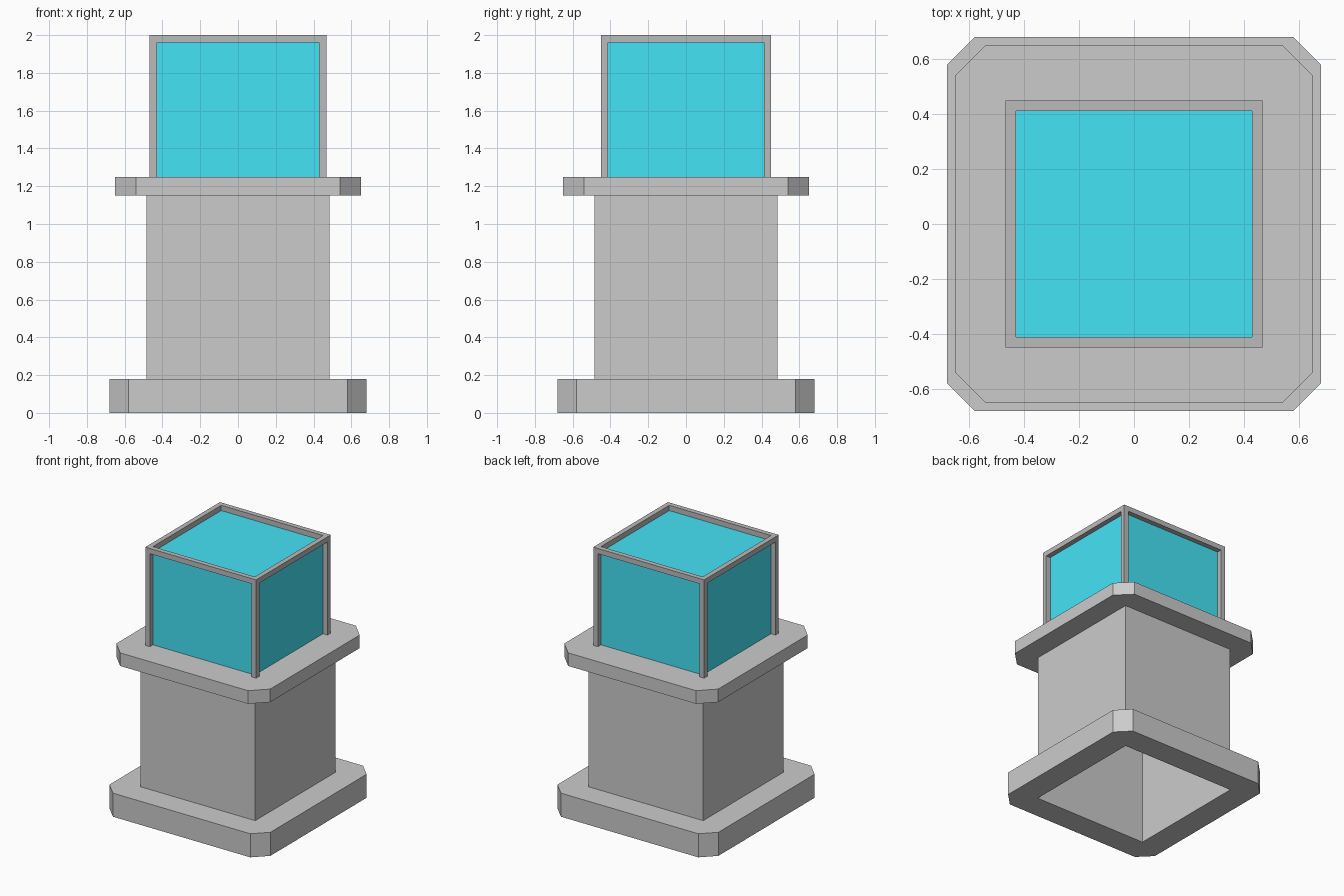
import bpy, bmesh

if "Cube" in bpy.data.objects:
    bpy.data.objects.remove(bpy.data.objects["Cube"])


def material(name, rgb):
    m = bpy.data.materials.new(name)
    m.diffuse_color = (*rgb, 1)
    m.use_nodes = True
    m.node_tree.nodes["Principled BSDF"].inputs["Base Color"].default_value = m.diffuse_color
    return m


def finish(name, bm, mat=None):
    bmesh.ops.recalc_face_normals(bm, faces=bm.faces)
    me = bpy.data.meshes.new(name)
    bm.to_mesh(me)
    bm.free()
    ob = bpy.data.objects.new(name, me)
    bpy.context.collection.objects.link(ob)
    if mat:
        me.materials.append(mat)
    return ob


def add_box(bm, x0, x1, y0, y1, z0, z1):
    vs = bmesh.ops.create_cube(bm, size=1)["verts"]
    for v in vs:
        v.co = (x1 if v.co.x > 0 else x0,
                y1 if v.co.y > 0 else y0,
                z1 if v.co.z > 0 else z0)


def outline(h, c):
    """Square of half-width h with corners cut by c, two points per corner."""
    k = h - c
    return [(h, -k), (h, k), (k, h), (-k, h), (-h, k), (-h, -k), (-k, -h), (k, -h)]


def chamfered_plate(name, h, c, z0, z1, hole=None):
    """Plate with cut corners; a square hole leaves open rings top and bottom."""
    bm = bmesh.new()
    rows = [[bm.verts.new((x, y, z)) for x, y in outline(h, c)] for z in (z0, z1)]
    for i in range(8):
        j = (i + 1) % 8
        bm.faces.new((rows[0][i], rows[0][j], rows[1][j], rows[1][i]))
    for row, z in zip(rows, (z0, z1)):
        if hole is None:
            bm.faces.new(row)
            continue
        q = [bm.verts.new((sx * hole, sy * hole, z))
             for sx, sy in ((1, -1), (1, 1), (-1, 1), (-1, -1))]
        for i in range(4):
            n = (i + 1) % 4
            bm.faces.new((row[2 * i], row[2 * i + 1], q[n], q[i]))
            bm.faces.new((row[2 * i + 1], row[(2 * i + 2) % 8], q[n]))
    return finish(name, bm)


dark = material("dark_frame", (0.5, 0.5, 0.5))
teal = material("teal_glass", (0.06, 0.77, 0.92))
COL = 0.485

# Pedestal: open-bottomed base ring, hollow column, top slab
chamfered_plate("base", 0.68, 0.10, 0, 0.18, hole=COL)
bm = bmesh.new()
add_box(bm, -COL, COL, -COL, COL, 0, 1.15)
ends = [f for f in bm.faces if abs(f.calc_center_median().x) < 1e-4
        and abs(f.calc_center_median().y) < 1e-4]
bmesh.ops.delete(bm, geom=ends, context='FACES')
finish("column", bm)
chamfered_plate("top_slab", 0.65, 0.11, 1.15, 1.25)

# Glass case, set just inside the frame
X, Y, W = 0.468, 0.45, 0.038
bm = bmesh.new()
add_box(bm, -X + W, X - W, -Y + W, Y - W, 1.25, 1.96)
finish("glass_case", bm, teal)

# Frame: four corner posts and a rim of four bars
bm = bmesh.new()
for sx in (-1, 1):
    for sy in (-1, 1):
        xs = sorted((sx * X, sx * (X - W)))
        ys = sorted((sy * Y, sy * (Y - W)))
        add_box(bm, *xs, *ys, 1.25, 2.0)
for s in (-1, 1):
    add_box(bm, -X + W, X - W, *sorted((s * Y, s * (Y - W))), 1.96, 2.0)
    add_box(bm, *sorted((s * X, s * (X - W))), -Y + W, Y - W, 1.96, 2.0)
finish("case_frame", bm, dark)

──────────

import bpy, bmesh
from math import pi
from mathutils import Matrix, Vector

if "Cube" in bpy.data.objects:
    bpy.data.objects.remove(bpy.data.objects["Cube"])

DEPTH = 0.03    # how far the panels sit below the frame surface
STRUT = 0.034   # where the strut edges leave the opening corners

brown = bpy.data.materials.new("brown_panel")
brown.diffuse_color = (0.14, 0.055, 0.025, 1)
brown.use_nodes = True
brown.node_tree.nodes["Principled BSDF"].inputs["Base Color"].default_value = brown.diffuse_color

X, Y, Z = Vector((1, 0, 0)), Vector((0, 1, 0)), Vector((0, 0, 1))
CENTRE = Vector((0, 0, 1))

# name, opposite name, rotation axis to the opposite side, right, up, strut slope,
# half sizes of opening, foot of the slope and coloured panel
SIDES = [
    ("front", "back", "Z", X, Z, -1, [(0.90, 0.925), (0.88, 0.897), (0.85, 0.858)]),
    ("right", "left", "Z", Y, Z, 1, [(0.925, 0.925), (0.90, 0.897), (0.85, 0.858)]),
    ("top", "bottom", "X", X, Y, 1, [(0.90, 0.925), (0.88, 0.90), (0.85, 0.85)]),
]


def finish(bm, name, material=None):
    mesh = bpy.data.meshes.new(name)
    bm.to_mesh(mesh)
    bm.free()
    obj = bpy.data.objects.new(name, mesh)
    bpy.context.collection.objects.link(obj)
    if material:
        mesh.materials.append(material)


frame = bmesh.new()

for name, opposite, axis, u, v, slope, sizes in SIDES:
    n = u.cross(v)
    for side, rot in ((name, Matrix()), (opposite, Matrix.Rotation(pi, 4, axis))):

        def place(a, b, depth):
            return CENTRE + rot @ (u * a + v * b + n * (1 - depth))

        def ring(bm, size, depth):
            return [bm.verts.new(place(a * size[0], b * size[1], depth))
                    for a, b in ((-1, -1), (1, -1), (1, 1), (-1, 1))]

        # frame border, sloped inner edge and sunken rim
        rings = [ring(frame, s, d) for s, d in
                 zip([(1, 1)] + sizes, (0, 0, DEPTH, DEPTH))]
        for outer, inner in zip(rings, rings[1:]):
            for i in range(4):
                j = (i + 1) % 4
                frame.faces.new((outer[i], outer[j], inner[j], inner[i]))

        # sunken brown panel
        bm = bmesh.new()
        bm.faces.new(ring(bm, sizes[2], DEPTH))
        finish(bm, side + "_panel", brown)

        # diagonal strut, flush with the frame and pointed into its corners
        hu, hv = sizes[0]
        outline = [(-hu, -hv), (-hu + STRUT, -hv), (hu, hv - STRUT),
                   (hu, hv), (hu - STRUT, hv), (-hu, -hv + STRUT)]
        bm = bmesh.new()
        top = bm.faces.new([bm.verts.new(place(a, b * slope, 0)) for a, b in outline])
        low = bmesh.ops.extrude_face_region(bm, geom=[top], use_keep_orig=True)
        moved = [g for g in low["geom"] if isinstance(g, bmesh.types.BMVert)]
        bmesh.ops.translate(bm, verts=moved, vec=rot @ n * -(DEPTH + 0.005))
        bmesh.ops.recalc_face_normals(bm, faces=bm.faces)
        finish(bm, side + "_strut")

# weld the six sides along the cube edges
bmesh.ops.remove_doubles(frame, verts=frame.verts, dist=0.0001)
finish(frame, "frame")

──────────

→ Exercise requirements:
If a line of the material contains the word "Matrix", pick it out and copy it.

→ Response to this task:
from mathutils import Matrix, Vector
    for side, rot in ((name, Matrix()), (opposite, Matrix.Rotation(pi, 4, axis))):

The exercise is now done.